One of the major trends in circuit board assembly is the drive to smaller components and pitches. Where the focus is on SMD (Surface Mount Devices) and also THT (Through Hole Technology) the designers have the intention to go smaller and smaller. The result is less space on the boards but with increased functionality. The Roadmaps from IPC and iNemi mention a minimum pitch of 40 mils (1.00 mm) in the near future. The physical properties of the lead-free alloy, flux and solder mask give the engineer problems to set-up a consistent and robust soldering process for these smaller devices.
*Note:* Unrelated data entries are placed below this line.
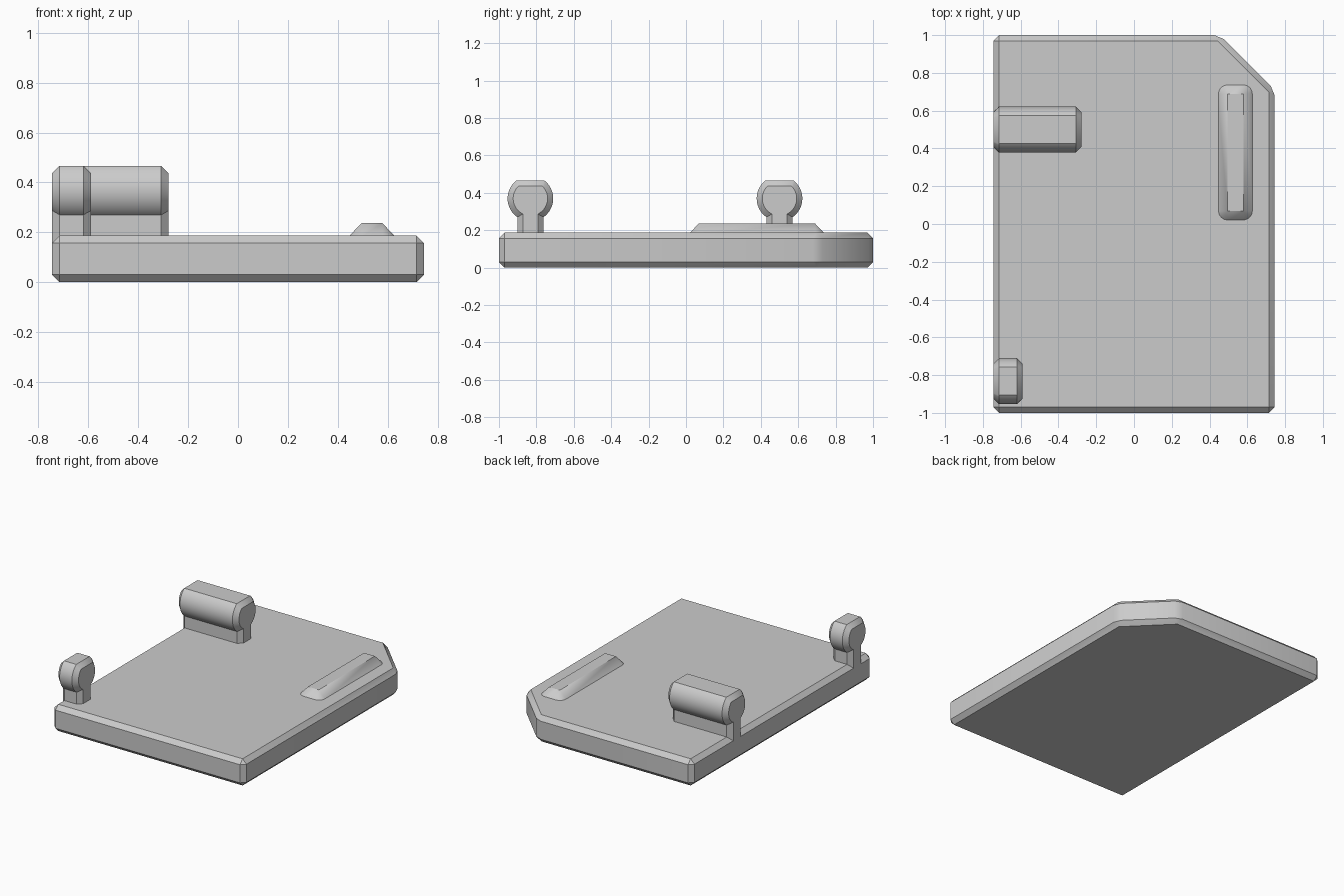
import bpy, bmesh
from math import acos, asin, cos, sin, pi, radians

cube = bpy.data.objects.get("Cube")
if cube:
    bpy.data.objects.remove(cube, do_unlink=True)

GREY = (0.6, 0.6, 0.6, 1)
mat = bpy.data.materials.new("plain_grey")
mat.use_nodes = True
mat.diffuse_color = GREY
mat.node_tree.nodes["Principled BSDF"].inputs["Base Color"].default_value = GREY

CHAMFER = 0.03
LEFT_EDGE = -0.745


def loft(bm, rings):
    """Skin a stack of equal-length rings and cap both ends."""
    loops = [[bm.verts.new(p) for p in ring] for ring in rings]
    n = len(loops[0])
    for a, b in zip(loops, loops[1:]):
        for i in range(n):
            j = (i + 1) % n
            bm.faces.new((a[i], a[j], b[j], b[i]))
    bm.faces.new(loops[0][::-1])
    bm.faces.new(loops[-1])


def finish(name, bm):
    bmesh.ops.remove_doubles(bm, verts=bm.verts, dist=0.0005)
    bmesh.ops.recalc_face_normals(bm, faces=bm.faces)
    mesh = bpy.data.meshes.new(name)
    bm.to_mesh(mesh)
    bm.free()
    mesh.materials.append(mat)
    obj = bpy.data.objects.new(name, mesh)
    bpy.context.collection.objects.link(obj)
    bpy.ops.object.select_all(action='DESELECT')
    obj.select_set(True)
    bpy.context.view_layer.objects.active = obj
    bpy.ops.object.shade_smooth_by_angle(angle=radians(30))


# Panel with one clipped corner, chamfered on every edge
bm = bmesh.new()
outline = [(LEFT_EDGE, -1), (0.745, -1), (0.745, 0.71), (0.455, 1), (LEFT_EDGE, 1)]
loft(bm, [[(x, y, z) for x, y in outline] for z in (0, 0.187)])
bmesh.ops.bevel(bm, geom=bm.edges[:], offset=CHAMFER, segments=1,
                affect='EDGES', profile=0.5)
finish("door_panel", bm)


def hinge_profile(inset, steps=20):
    """Round knuckle with a flat top, standing on a narrow neck."""
    r, half, top = 0.122 - inset, 0.07 - inset, 0.097 - inset
    start, end = -acos(half / r), asin(top / r)
    angles = [start + (end - start) * i / steps for i in range(steps + 1)]
    side = [(half, -0.215)] + [(r * cos(a), r * sin(a)) for a in angles]
    return side + [(-y, z) for y, z in reversed(side)]


# Hinge knuckles along the left-hand edge of the panel
for name, y0, x_end in (("front_hinge", -0.832, -0.59), ("rear_hinge", 0.5, -0.278)):
    stations = ((LEFT_EDGE, CHAMFER), (LEFT_EDGE + CHAMFER, 0),
                (x_end - CHAMFER, 0), (x_end, CHAMFER))
    bm = bmesh.new()
    loft(bm, [[(x, y0 + y, 0.37 + z) for y, z in hinge_profile(inset)]
              for x, inset in stations])
    finish(name, bm)


def rounded_ring(hx, hy, radius, z, steps=8):
    """Rectangle whose corners swell outward by the radius."""
    ring = []
    for k, (sx, sy) in enumerate(((1, 1), (-1, 1), (-1, -1), (1, -1))):
        for i in range(steps + 1):
            a = (k + i / steps) * pi / 2
            ring.append((0.537 + sx * hx + radius * cos(a),
                         0.379 + sy * hy + radius * sin(a), z))
    return ring


# Raised grip with sloping sides
bm = bmesh.new()
loft(bm, [rounded_ring(0.042, 0.31, 0.052, 0.182),
          rounded_ring(0.042, 0.31, 0, 0.237)])
finish("grip_ridge", bm)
The method of soldering THT components depends on the number of components to alloy and available time on the machine. For low volume products a sequential method (point to point soldering) is most likely the most cost effective way. Available methods, apart from hand soldering, are robot, laser or selective soldering using a mini wave nozzle. For high volume assemblies a simultaneous soldering method is preferred because of the shorter cycle times. There are three main ways that THT components could be soldered. The first is in a reflow oven (using Pin in Paste technology). The second would be in a traditional wave solder machine using pallets that cover the small SMD’s. Final solution could be a selective soldering application which would involve dipping the complete assembly on to a dedicated nozzle plate.